Medical Director of Pediatric Inpatient Hospital Medicine at Stormont Vail Health Dr. Fouad Medlej says while they have had some kids sick with COVID, what’s mostly sending them to his floor is RSV and Rhinovirus. They’re both respiratory illnesses typically found in kids younger than 2 years old.
Dr. Medlej said both respiratory illnesses get transferred through droplets and touch, and in a typical year, their season starts in November and ends in April. But this year, he’s seeing a surge in pediatric cases months ahead of what they’re used to.
“We went from 24 in January to 86 in June to 135 in July,” Dr. Medlej said.

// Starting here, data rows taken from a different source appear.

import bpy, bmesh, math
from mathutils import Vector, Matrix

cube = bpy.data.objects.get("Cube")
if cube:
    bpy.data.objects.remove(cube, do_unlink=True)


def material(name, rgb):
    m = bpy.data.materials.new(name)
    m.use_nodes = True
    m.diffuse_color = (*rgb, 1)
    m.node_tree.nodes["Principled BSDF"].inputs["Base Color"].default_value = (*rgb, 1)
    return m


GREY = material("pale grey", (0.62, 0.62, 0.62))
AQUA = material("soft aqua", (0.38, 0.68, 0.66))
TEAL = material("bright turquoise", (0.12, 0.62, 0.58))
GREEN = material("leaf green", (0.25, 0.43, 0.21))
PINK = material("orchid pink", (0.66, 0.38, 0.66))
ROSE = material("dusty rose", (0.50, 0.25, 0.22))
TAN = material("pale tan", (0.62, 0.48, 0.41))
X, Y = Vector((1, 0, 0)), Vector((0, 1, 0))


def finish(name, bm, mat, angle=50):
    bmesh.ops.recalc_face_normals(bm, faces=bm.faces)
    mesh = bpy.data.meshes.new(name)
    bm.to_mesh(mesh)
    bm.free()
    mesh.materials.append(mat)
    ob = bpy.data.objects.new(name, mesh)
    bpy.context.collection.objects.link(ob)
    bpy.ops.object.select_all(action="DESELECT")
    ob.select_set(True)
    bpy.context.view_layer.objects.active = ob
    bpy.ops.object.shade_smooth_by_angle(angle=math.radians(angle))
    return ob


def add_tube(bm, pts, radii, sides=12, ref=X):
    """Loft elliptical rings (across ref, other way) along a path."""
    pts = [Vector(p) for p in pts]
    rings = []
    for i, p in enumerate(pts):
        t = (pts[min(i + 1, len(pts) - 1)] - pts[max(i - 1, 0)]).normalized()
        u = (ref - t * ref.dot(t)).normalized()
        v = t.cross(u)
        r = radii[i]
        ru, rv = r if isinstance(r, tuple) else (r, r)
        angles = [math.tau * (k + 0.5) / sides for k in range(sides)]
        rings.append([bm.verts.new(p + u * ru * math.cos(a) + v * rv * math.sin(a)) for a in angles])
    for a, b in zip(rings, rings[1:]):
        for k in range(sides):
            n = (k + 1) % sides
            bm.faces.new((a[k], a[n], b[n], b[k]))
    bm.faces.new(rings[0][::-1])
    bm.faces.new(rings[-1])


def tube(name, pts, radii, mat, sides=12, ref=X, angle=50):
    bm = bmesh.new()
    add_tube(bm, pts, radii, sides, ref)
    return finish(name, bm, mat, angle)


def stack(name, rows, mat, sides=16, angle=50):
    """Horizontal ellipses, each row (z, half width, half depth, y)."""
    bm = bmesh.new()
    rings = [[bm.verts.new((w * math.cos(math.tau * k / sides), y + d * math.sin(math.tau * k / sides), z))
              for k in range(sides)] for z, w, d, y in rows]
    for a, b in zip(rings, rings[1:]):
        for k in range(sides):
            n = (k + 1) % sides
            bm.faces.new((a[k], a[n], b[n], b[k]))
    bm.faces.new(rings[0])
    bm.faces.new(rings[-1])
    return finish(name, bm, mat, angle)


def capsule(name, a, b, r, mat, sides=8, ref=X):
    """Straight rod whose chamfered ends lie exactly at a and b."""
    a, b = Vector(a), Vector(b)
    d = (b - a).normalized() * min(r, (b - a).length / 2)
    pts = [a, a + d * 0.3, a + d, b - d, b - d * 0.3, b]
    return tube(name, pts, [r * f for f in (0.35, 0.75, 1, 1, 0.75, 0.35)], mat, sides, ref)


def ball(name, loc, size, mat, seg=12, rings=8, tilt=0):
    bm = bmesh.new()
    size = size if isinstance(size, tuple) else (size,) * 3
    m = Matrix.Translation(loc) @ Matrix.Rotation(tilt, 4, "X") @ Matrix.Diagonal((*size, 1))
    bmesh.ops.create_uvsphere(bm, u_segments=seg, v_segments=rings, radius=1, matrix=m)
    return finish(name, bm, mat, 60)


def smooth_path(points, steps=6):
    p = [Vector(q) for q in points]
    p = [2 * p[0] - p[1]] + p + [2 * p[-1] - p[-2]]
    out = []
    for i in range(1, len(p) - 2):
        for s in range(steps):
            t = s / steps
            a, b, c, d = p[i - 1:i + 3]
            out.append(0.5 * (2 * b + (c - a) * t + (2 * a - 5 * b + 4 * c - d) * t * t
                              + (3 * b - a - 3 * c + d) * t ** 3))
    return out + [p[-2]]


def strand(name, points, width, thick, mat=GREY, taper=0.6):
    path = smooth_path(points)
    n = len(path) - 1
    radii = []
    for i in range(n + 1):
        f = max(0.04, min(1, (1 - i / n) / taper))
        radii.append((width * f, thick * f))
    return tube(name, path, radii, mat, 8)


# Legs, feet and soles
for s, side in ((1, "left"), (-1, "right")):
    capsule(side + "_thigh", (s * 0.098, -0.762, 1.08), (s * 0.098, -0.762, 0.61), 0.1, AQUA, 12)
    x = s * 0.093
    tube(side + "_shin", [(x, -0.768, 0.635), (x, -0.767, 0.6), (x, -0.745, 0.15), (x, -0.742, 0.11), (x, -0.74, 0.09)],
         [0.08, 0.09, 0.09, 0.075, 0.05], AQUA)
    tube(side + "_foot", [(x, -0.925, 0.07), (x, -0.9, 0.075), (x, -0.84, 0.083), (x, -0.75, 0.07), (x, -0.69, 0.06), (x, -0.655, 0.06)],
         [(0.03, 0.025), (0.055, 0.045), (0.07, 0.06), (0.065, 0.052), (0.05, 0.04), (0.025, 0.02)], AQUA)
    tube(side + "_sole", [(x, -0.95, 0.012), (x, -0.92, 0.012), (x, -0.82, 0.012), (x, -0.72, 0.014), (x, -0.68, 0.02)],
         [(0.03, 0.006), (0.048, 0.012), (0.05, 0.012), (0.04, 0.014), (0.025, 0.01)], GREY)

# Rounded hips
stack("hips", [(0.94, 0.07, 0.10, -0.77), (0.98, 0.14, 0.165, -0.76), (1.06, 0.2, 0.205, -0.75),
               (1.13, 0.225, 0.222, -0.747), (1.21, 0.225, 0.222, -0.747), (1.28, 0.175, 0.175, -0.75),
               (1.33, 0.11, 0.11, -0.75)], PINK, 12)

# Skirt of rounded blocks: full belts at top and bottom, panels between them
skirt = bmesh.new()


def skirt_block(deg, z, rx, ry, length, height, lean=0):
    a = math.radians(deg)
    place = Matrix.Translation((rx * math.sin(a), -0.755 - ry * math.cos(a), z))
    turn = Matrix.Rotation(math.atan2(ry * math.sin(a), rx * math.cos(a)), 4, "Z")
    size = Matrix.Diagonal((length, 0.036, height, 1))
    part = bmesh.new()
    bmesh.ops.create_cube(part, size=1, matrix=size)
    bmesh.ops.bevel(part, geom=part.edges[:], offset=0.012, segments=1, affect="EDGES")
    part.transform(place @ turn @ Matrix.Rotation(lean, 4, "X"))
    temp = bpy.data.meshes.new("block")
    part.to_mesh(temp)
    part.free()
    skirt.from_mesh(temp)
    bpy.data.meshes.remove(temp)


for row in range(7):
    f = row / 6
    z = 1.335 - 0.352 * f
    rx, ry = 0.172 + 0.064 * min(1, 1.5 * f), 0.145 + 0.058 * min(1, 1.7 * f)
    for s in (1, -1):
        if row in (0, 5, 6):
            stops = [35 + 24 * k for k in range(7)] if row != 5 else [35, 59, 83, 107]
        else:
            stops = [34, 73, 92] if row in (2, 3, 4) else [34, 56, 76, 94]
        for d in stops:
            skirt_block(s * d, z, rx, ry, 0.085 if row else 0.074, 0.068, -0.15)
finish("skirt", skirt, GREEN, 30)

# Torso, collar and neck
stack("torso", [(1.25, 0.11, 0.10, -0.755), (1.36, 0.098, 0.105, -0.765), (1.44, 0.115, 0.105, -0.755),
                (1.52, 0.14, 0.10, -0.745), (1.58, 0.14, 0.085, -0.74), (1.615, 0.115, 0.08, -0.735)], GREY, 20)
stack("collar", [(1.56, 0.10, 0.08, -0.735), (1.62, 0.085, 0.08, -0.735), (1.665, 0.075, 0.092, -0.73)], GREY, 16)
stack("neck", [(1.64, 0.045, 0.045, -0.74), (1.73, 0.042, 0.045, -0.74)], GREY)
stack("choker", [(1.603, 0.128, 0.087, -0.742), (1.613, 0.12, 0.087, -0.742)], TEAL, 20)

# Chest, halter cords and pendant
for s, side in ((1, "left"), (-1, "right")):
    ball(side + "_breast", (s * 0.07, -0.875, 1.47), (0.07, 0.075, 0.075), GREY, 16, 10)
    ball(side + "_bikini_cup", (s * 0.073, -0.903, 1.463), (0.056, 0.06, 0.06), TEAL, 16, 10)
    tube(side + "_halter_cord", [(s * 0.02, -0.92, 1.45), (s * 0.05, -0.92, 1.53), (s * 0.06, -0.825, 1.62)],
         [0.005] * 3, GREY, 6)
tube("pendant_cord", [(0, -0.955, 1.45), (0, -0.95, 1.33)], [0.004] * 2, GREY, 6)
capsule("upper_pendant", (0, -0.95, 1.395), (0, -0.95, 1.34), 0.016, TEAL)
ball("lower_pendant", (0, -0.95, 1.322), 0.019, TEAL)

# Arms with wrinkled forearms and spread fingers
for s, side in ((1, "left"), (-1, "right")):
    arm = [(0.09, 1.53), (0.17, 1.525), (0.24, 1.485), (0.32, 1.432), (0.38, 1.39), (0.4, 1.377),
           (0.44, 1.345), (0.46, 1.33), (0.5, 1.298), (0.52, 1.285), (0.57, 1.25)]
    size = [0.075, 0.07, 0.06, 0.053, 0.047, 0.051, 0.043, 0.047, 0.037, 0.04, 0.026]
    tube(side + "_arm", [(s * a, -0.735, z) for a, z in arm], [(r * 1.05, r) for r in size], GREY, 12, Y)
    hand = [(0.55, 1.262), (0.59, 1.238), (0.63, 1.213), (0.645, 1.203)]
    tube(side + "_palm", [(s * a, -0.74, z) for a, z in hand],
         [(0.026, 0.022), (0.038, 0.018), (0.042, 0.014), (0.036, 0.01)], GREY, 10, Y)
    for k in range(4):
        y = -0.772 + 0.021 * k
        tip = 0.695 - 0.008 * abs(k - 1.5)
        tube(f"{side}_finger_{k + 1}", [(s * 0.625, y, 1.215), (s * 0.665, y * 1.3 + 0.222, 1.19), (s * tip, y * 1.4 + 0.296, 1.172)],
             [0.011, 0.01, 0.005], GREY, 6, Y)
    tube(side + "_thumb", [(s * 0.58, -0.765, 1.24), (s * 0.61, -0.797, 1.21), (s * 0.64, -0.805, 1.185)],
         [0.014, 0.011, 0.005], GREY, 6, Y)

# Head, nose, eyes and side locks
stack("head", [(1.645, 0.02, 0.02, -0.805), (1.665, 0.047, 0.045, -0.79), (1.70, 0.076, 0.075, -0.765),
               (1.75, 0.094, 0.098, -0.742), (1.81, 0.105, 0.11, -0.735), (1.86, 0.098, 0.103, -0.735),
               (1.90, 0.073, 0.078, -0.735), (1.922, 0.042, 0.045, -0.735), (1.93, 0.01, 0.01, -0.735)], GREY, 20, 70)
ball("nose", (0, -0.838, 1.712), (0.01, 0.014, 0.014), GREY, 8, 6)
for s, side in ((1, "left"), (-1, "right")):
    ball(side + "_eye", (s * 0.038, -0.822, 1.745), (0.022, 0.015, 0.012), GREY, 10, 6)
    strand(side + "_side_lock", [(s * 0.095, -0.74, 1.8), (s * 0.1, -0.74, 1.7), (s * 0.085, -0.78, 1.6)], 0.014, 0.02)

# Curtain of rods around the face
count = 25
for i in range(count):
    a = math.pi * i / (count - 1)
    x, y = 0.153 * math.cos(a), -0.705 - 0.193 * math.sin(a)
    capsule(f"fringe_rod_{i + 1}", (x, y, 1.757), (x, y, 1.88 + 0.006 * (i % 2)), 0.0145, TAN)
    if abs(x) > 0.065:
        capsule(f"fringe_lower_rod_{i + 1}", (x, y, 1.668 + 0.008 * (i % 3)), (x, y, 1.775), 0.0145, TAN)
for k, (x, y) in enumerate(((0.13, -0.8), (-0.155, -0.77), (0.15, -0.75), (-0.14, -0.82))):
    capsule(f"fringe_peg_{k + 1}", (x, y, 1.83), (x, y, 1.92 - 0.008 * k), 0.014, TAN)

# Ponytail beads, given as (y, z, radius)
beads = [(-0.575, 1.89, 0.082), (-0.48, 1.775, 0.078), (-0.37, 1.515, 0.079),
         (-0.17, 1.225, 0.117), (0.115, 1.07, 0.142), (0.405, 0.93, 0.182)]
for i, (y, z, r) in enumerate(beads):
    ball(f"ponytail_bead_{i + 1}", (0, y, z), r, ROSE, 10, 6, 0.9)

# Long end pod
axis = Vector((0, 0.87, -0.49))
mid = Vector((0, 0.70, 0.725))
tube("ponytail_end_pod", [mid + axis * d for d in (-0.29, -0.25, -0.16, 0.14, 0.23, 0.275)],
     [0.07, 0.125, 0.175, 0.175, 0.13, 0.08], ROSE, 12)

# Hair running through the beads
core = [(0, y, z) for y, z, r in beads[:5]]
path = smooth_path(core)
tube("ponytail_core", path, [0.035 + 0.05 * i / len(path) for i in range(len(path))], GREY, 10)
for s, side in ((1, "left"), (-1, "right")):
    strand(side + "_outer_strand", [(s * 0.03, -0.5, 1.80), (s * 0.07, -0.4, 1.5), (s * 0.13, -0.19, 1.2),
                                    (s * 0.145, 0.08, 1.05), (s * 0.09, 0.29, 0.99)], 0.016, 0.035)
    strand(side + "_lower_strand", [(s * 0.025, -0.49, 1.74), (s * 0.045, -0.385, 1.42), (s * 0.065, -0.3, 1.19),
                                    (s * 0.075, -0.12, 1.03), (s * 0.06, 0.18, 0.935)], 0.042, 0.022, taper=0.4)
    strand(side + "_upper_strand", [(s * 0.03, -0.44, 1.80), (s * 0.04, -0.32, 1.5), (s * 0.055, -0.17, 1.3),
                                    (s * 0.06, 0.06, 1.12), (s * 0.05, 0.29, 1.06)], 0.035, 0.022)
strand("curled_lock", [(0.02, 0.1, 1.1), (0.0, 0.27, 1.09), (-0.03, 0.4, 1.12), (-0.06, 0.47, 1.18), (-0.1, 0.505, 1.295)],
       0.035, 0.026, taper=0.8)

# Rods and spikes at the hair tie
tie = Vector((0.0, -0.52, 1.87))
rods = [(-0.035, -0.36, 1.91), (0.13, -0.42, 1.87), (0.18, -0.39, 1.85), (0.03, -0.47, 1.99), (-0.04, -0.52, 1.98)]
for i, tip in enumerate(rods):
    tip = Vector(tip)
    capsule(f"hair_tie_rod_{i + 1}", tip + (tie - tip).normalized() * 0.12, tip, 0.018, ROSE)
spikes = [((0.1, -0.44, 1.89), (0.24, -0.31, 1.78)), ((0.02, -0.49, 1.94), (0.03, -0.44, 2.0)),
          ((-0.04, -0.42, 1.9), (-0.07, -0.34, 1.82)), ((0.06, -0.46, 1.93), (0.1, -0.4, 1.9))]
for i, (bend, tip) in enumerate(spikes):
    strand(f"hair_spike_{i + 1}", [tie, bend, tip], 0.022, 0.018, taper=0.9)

He credits social distancing and other COVID restrictions for keeping RSV and Rhinovirus cases low, but said he noticed after restrictions loosened, cases started ramping back up sending toddlers and infants to his floor the most.
“It plugs up their noses, it plugs up their small airways. A lot of them end up on oxygen, a bunch of them need suctioning around the clock. Some of them end up in the PICU,” Dr. Medlej said.
He said so far, COVID treatment in that age group has not been nearly as extensive in comparison to RSV and Rhinovirus.
According to the American Academy of Pediatrics and The Children’s Hospital Association:
- 4,292,120 children across the U.S. have gotten sick with COVID; that’s roughly 14 percent of all cases.
- Out of those numbers, .1 percent – 1.9 percent of child cases resulted in hospitalization.
- 0 percent to 0.03 percent resulted in a child’s death.
- Health organizations that contributed to the studies, categorized a “child” as someone ranging from 0 to 20 years old.
Dr. Medlej said he’s not brushing off COVID but believes it’s important people know it’s not the only respiratory illness out there right now resulting in hospitalizations.
“We have to address the seasonal viruses. mostly RSV because that’s the one that in kids aged two years and below is the big troublemaker,” Dr. Medlej said.
He said there’s really no way to fully prevent RSV or Rhinovirus but the best way to protect those around you is to keep children and yourself home when showing any symptoms; specifically a runny nose and fever.